[DATASET RECORDS]

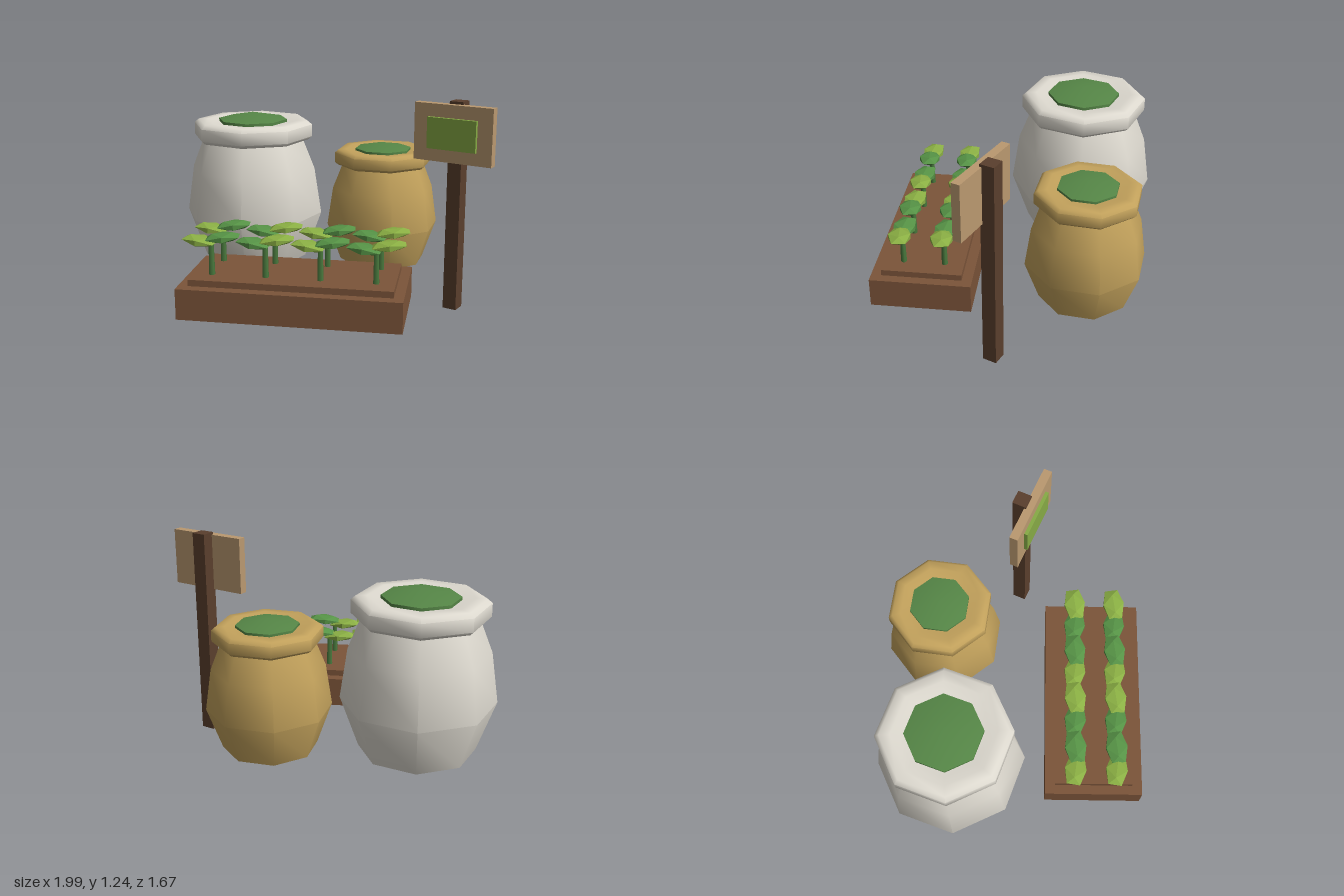
import * as THREE from 'three';
import { toCreasedNormals } from 'three/addons/utils/BufferGeometryUtils.js';

const paint = (name, color) => {
  const m = new THREE.MeshStandardMaterial({ color });
  m.name = name;
  return m;
};

export function createModel() {
  const model = new THREE.Group();
  const linen = paint('linen', 0xdedad0);
  const straw = paint('straw', 0xc3a25c);
  const herb = paint('herb green', 0x568747);
  const darkWood = paint('dark wood', 0x5a3f2d);
  const brown = paint('planter brown', 0x7b5439);
  const tan = paint('board tan', 0xba9970);
  const lime = paint('lime', 0x86aa45);
  const stemGreen = paint('stem green', 0x4a7a3e);
  const leafDark = paint('leaf green', 0x569346);
  const leafLight = paint('light leaf', 0x8bb044);

  const add = (parent, name, geometry, material, x = 0, y = 0, z = 0) => {
    const mesh = new THREE.Mesh(geometry, material);
    mesh.name = name;
    mesh.position.set(x, y, z);
    parent.add(mesh);
    return mesh;
  };
  const group = (name, x, y, z, turn) => {
    const g = new THREE.Group();
    g.name = name;
    g.position.set(x, y, z);
    g.rotation.y = turn;
    model.add(g);
    return g;
  };
  const lathe = (points) => toCreasedNormals(
    new THREE.LatheGeometry(points.map(([r, y]) => new THREE.Vector2(r, y)), 8), 0.9);

  // Sacks: eight-sided body, rolled collar and a mound of herbs
  const body = lathe([[0, 0], [0.33, 0.025], [0.435, 0.315], [0.392, 0.605], [0.315, 0.8]]);
  const collar = lathe([[0.3, 0.785], [0.355, 0.79], [0.377, 0.81], [0.377, 0.885],
    [0.35, 0.908], [0.29, 0.91], [0.24, 0.898], [0, 0.898]]);
  const mound = lathe([[0.217, 0.89], [0.217, 0.915], [0, 0.958]]);
  const sack = (name, cloth, x, z, turn, size) => {
    const g = group(name, x, 0.115, z, turn);
    g.scale.setScalar(size);
    add(g, 'sackBody', body, cloth);
    add(g, 'sackCollar', collar, cloth);
    add(g, 'herbMound', mound, herb);
  };
  sack('largeSack', linen, -0.57, -0.325, 0.19, 1);
  sack('smallSack', straw, 0.235, -0.51, 0.41, 0.81);

  // Planter box with a raised bed
  const planter = group('planter', -0.007, 0, 0.455, 0.138);
  add(planter, 'planterBox', new THREE.BoxGeometry(1.23, 0.175, 0.586), brown, 0, 0.2025, 0);
  add(planter, 'soilBed', new THREE.BoxGeometry(1.12, 0.036, 0.466), brown, 0, 0.308, 0);

  // Two rows of seedlings, each a stem with a low and a high leaf
  const stem = new THREE.CylinderGeometry(0.014, 0.018, 0.2, 6);
  const leaf = new THREE.IcosahedronGeometry(1, 0);
  leaf.scale(0.108, 0.029, 0.074);
  for (const z of [-0.12, 0.12]) {
    for (let i = 0; i < 4; i++) {
      const x = (i - 1.5) * 0.303;
      add(planter, 'stem', stem, stemGreen, x, 0.42, z);
      for (const side of [-1, 1]) {
        const light = (i % 2 === 0) === (side < 0);
        const blade = add(planter, 'leaf', leaf, light ? leafLight : leafDark,
          x + side * 0.065, 0.529 + side * 0.012, z);
        blade.rotation.set(0, side * 0.15, side * 0.1);
      }
    }
  }

  // Signpost with a board and a coloured panel
  const sign = group('signpost', 0.771, 0, -0.108, -0.268);
  add(sign, 'post', new THREE.BoxGeometry(0.083, 1.235, 0.083), darkWood, 0, 0.6175, 0);
  add(sign, 'board', new THREE.BoxGeometry(0.48, 0.33, 0.05), tan, 0, 1.055, 0.055);
  add(sign, 'panel', new THREE.BoxGeometry(0.3, 0.18, 0.022), lime, 0, 1.055, 0.09);

  return model;
}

[/DATASET RECORDS]

Begin at the first line of the data above and repeat each line exactly, stopping after the line containing "0.915], [0, 0.958]]);". Omit the pictures.

import * as THREE from 'three';
import { toCreasedNormals } from 'three/addons/utils/BufferGeometryUtils.js';

const paint = (name, color) => {
  const m = new THREE.MeshStandardMaterial({ color });
  m.name = name;
  return m;
};

export function createModel() {
  const model = new THREE.Group();
  const linen = paint('linen', 0xdedad0);
  const straw = paint('straw', 0xc3a25c);
  const herb = paint('herb green', 0x568747);
  const darkWood = paint('dark wood', 0x5a3f2d);
  const brown = paint('planter brown', 0x7b5439);
  const tan = paint('board tan', 0xba9970);
  const lime = paint('lime', 0x86aa45);
  const stemGreen = paint('stem green', 0x4a7a3e);
  const leafDark = paint('leaf green', 0x569346);
  const leafLight = paint('light leaf', 0x8bb044);

  const add = (parent, name, geometry, material, x = 0, y = 0, z = 0) => {
    const mesh = new THREE.Mesh(geometry, material);
    mesh.name = name;
    mesh.position.set(x, y, z);
    parent.add(mesh);
    return mesh;
  };
  const group = (name, x, y, z, turn) => {
    const g = new THREE.Group();
    g.name = name;
    g.position.set(x, y, z);
    g.rotation.y = turn;
    model.add(g);
    return g;
  };
  const lathe = (points) => toCreasedNormals(
    new THREE.LatheGeometry(points.map(([r, y]) => new THREE.Vector2(r, y)), 8), 0.9);

  // Sacks: eight-sided body, rolled collar and a mound of herbs
  const body = lathe([[0, 0], [0.33, 0.025], [0.435, 0.315], [0.392, 0.605], [0.315, 0.8]]);
  const collar = lathe([[0.3, 0.785], [0.355, 0.79], [0.377, 0.81], [0.377, 0.885],
    [0.35, 0.908], [0.29, 0.91], [0.24, 0.898], [0, 0.898]]);
  const mound = lathe([[0.217, 0.89], [0.217, 0.915], [0, 0.958]]);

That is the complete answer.